#### Exercise description:
Each line of the records that holds the word "signs" should be copied out.

(Dataset begins)

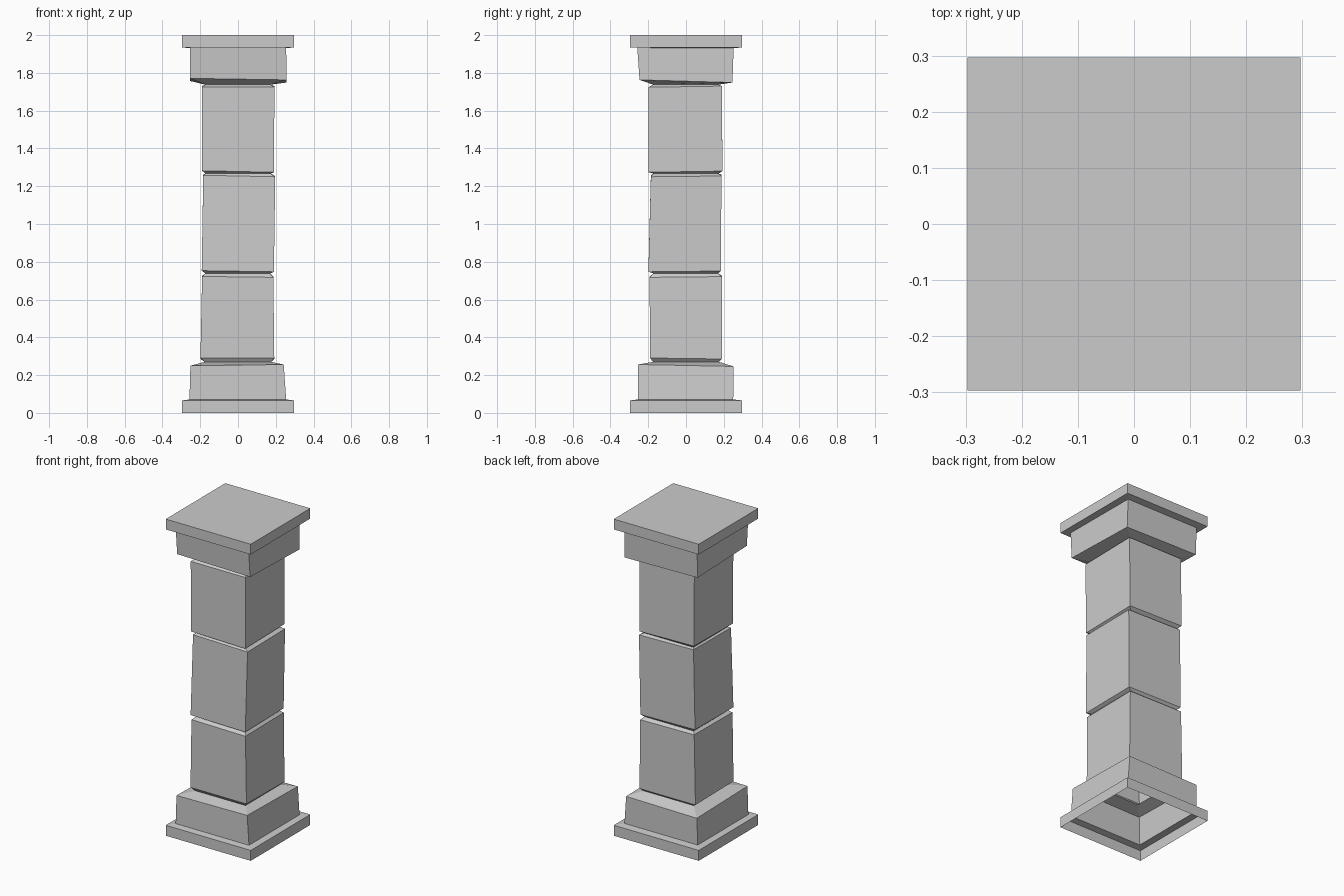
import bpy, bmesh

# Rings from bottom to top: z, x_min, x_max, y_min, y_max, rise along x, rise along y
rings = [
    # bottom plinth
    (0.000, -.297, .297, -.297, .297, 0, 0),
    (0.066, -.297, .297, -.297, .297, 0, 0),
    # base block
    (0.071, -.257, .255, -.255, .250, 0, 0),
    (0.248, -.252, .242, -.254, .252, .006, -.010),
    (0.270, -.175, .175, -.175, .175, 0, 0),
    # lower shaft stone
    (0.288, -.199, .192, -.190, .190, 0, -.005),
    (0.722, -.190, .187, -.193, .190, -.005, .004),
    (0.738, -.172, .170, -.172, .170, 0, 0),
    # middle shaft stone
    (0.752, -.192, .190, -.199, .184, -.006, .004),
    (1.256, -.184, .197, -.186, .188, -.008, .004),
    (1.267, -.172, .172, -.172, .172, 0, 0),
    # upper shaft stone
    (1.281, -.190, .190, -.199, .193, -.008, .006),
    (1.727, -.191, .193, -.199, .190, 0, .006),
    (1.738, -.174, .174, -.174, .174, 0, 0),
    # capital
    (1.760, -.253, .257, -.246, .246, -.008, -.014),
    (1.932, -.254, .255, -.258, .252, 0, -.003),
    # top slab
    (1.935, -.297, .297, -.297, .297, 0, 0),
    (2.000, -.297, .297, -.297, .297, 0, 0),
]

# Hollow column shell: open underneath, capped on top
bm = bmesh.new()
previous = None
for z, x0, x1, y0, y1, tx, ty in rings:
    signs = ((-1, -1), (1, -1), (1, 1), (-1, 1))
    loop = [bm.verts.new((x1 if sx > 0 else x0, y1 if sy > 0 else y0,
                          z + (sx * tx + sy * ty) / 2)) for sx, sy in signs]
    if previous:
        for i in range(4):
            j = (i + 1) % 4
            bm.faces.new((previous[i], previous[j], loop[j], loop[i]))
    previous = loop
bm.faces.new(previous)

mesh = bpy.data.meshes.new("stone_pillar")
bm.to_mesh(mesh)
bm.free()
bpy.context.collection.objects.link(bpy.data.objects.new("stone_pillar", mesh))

(Dataset ends)

#### Finished exercise:
    signs = ((-1, -1), (1, -1), (1, 1), (-1, 1))
                          z + (sx * tx + sy * ty) / 2)) for sx, sy in signs]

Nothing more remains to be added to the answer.